_About this exercise:_
Lift out all lines below that contain "bmesh".

Plain-text document sources:
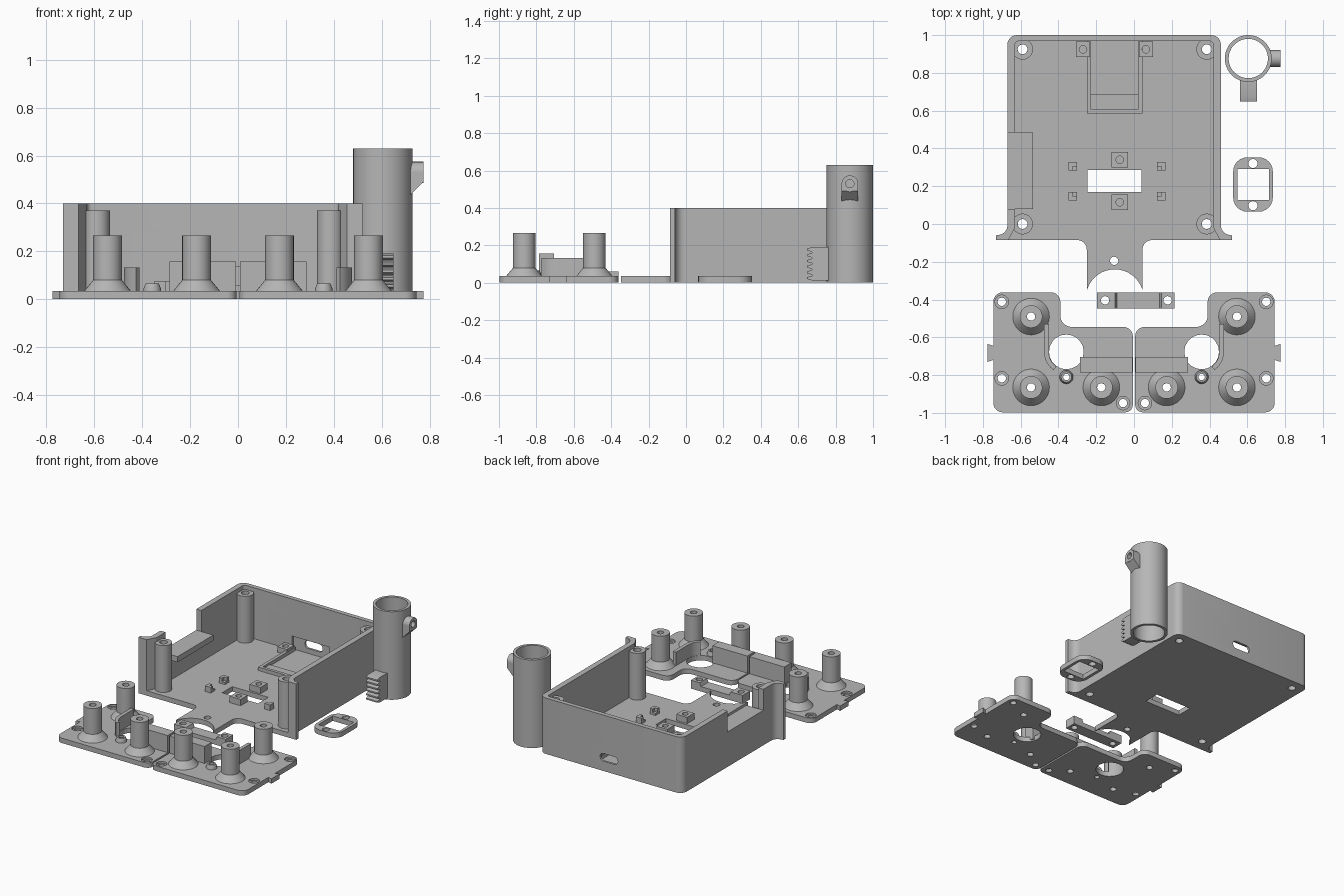
import bpy, bmesh, math
from mathutils import Vector

if "Cube" in bpy.data.objects:
    bpy.data.objects.remove(bpy.data.objects["Cube"])

mat = bpy.data.materials.new("plain grey")
mat.diffuse_color = (0.47, 0.47, 0.47, 1)
mat.use_nodes = True
mat.node_tree.nodes["Principled BSDF"].inputs["Base Color"].default_value = mat.diffuse_color


def finish(name, bm):
    bmesh.ops.recalc_face_normals(bm, faces=bm.faces)
    me = bpy.data.meshes.new(name)
    bm.to_mesh(me)
    bm.free()
    me.materials.append(mat)
    ob = bpy.data.objects.new(name, me)
    bpy.context.collection.objects.link(ob)
    return ob


def rounded(pts, n=6):
    """Outline of (x, y[, radius]) corners with each corner filleted."""
    out = []
    for i, p in enumerate(pts):
        c = Vector(p[:2])
        r = p[2] if len(p) > 2 else 0
        if not r:
            out.append(c)
            continue
        a = (Vector(pts[i - 1][:2]) - c).normalized()
        b = (Vector(pts[(i + 1) % len(pts)][:2]) - c).normalized()
        half = a.angle(b) / 2
        mid = c + (a + b).normalized() * r / math.sin(half)
        t = r / math.tan(half)
        u, v = c + a * t - mid, c + b * t - mid
        sweep = u.angle(v)
        for k in range(n + 1):
            f = k / n
            out.append(mid + (u * math.sin((1 - f) * sweep) + v * math.sin(f * sweep)) / math.sin(sweep))
    return out


def prism(name, pts, d0, d1, axis="z"):
    """Extrude an outline along an axis."""
    place = {"x": lambda u, v, d: (d, u, v), "y": lambda u, v, d: (u, d, v), "z": lambda u, v, d: (u, v, d)}[axis]
    bm = bmesh.new()
    lo = [bm.verts.new(place(p[0], p[1], d0)) for p in pts]
    hi = [bm.verts.new(place(p[0], p[1], d1)) for p in pts]
    bm.faces.new(lo)
    bm.faces.new(hi)
    for i in range(len(pts)):
        bm.faces.new((lo[i - 1], lo[i], hi[i], hi[i - 1]))
    return finish(name, bm)


def box(name, x0, x1, y0, y1, z0, z1):
    return prism(name, [(x0, y0), (x1, y0), (x1, y1), (x0, y1)], z0, z1)


def circle(u, v, r, n=24, a0=0, a1=360):
    full = a1 - a0 == 360
    return [(u + r * math.cos(math.radians(a0 + (a1 - a0) * k / n)),
             v + r * math.sin(math.radians(a0 + (a1 - a0) * k / n))) for k in range(n if full else n + 1)]


def lathe(name, x, y, profile, n=32):
    """Spin a closed (radius, z) section into a hollow ring."""
    bm = bmesh.new()
    rings = [[bm.verts.new((x + r * math.cos(2 * math.pi * k / n), y + r * math.sin(2 * math.pi * k / n), z))
              for r, z in profile] for k in range(n)]
    m = len(profile)
    for k in range(n):
        a, b = rings[k - 1], rings[k]
        for j in range(m):
            bm.faces.new((a[j - 1], b[j - 1], b[j], a[j]))
    return finish(name, bm)


def cut(ob, *cutters):
    for c in cutters:
        md = ob.modifiers.new("cut", "BOOLEAN")
        md.operation, md.solver, md.object = "DIFFERENCE", "EXACT", c
    dg = bpy.context.evaluated_depsgraph_get()
    me = bpy.data.meshes.new_from_object(ob.evaluated_get(dg))
    ob.modifiers.clear()
    ob.data = me
    for c in cutters:
        bpy.data.objects.remove(c)
    return ob


def hole(x, y, r, z0=-0.1, z1=0.8):
    return prism("cutter", circle(x, y, r, 20), z0, z1)


T = 0.035  # floor and plate thickness

# Case floor with front tongue and round bite
cy, R = -0.393, 0.153
bite = circle(-0.102, cy, R, 16, 163, 17)
floor = prism("case_floor", rounded(
    [(0.045, -0.345), (0.045, -0.085, 0.05), (0.46, -0.085), (0.43, -0.02), (0.43, 0.98), (-0.64, 0.98),
     (-0.64, -0.02), (-0.67, -0.085), (-0.25, -0.085, 0.05), (-0.25, -0.345)] + bite), 0, T)
posts = [(x, y) for x in (-0.59, 0.385) for y in (0, 0.925)]
cut(floor, box("cutter", -0.245, 0.04, 0.17, 0.285, -1, 1), hole(-0.105, -0.195, 0.022),
    *[hole(x, y, 0.026) for x, y in posts])

# Case walls, open at the front with flared ends
walls = prism("case_walls", rounded(
    [(-0.73, -0.06), (-0.67, -0.05, 0.05), (-0.67, 1, 0.05), (0.46, 1, 0.05), (0.46, -0.05, 0.05),
     (0.52, -0.06), (0.52, -0.085), (0.455, -0.085), (0.42, -0.02, 0.05), (0.42, 0.968, 0.02),
     (-0.63, 0.968, 0.02), (-0.63, -0.02, 0.05), (-0.665, -0.085), (-0.73, -0.085)]), 0, 0.4)
slot = rounded([(-0.16, 0.07, 0.025), (-0.02, 0.07, 0.025), (-0.02, 0.125, 0.025), (-0.16, 0.125, 0.025)])
cut(walls, box("cutter", -0.8, -0.6, 0.08, 0.485, 0.25, 0.5),
    box("cutter", -0.25, 0.045, 0.95, 0.985, T, 0.135), prism("cutter", slot, 0.9, 1.1, "y"))
box("side_shelf", -0.668, -0.535, 0.08, 0.485, 0.21, 0.25)

# Case posts
for x, y in posts:
    lathe("case_post", x, y, [(0.026, 0), (0.055, 0), (0.055, 0.37), (0.026, 0.37)])

# Socket frame on the floor, with screw blocks
prism("socket_frame", [(-0.25, 0.975), (-0.25, 0.585), (0.045, 0.585), (0.045, 0.975), (0.022, 0.975),
                       (0.022, 0.607), (-0.227, 0.607), (-0.227, 0.975)], 0.01, 0.06)
box("socket_step", -0.23, 0.025, 0.6, 0.685, 0.01, 0.045)
for x, y, w, z in [(-0.27, 0.925, 0.037, 0.075), (0.063, 0.925, 0.037, 0.075),
                   (-0.075, 0.34, 0.043, 0.08), (-0.075, 0.115, 0.043, 0.08)]:
    cut(box("screw_block", x - w, x + w, y - 0.04, y + 0.04, 0.01, z), hole(x, y, 0.02, 0.03))
for x, sx in ((-0.325, 1), (0.145, -1)):
    for y, sy in ((0.305, -1), (0.147, 1)):
        w = 0.023
        prism("corner_stop", [(x - sx * w, y - sy * w), (x + sx * w, y - sy * w), (x + sx * w, y),
                              (x, y), (x, y + sy * w), (x - sx * w, y + sy * w)], 0.01, 0.075)
        box("corner_stop_foot", x - w, x + w, y - w, y + w, 0.01, 0.05)

# Button plates, a mirrored pair
for s in (-1, 1):
    side = "left" if s < 0 else "right"
    m = lambda pts: [(s * p[0],) + tuple(p[1:]) for p in pts]
    plate = prism(side + "_plate", rounded(m(
        [(0.745, -0.362, 0.05), (0.39, -0.362, 0.05), (0.39, -0.545, 0.06), (0.006, -0.545, 0.05),
         (0.006, -0.997, 0.04), (0.745, -0.997, 0.05), (0.745, -0.72), (0.775, -0.73),
         (0.775, -0.635), (0.745, -0.645)])), 0, T)
    studs = [(0.545, -0.49), (0.545, -0.865), (0.173, -0.865)]
    screws = [(0.7, -0.412), (0.7, -0.817), (0.058, -0.948)]
    cut(plate, hole(s * 0.358, -0.677, 0.092), hole(s * 0.358, -0.81, 0.017),
        *[hole(s * x, y, 0.022) for x, y in studs + screws],
        *[hole(s * x, y, 0.036, 0.022) for x, y in screws])
    for x, y in studs:
        lathe(side + "_stud", s * x, y, [(0.022, 0), (0.05, 0), (0.097, T), (0.06, 0.08), (0.06, 0.265), (0.022, 0.265)])
    lathe(side + "_boss", s * 0.358, -0.81, [(0.017, 0.01), (0.036, 0.01), (0.036, 0.045), (0.028, 0.065), (0.017, 0.065)])
    box(side + "_divider", *sorted((s * 0.285, s * 0.008)), -0.785, -0.705, 0.01, 0.157)
    # curved guard beside the round opening
    guard = circle(0.358, -0.677, 0.093, 10, -55, 0) + [(0.451, -0.53), (0.476, -0.53)] + circle(0.358, -0.677, 0.118, 10, 0, -55)
    prism(side + "_guard", m(guard), 0.01, 0.132)

# Clamp bar
bar = prism("clamp_bar", [(-0.195, 0), (0.215, 0), (0.215, 0.06), (0.145, 0.06), (0.135, T), (-0.09, T),
                          (-0.1, 0.06), (-0.195, 0.06)], -0.447, -0.362, "y")
cut(bar, hole(-0.153, -0.404, 0.022), hole(0.178, -0.404, 0.022))

# Small bezel
bezel = prism("bezel", rounded([(0.525, 0.065, 0.075), (0.735, 0.065, 0.075), (0.735, 0.353, 0.075), (0.525, 0.353, 0.075)]), 0, T)
cut(bezel, box("cutter", 0.547, 0.714, 0.128, 0.29, -1, 1), hole(0.63, 0.32, 0.024), hole(0.63, 0.097, 0.024))

# Tall tube with screw lug and toothed rack
X, Y = 0.605, 0.876
def screw():
    return prism("cutter", circle(Y, 0.53, 0.022, 20), 0.66, 0.9, "x")
cut(lathe("tube", X, Y, [(0.104, 0), (0.124, 0), (0.124, 0.63), (0.104, 0.63)], 48), screw())
cut(prism("lug", circle(Y, 0.53, 0.044), 0.715, 0.775, "x"), screw())
cut(prism("lug_support", [(0.715, 0.43), (0.775, 0.49), (0.775, 0.53), (0.715, 0.53)], Y - 0.044, Y + 0.044, "y"), screw())
teeth = [(0.77, 0.19), (0.77, 0.012)]
for k in range(6):
    z = 0.012 + k * 0.0305
    teeth += [(0.675, z), (0.648, z + 0.008), (0.648, z + 0.018), (0.675, z + 0.026)]
prism("rack", teeth, 0.56, 0.65, "x")

# Smooth round surfaces, keep hard edges
bpy.ops.object.select_all(action="SELECT")
bpy.context.view_layer.objects.active = floor
bpy.ops.object.shade_smooth_by_angle(angle=math.radians(30))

_Solution to this exercise:_
import bpy, bmesh, math
    bmesh.ops.recalc_face_normals(bm, faces=bm.faces)
    bm = bmesh.new()
    bm = bmesh.new()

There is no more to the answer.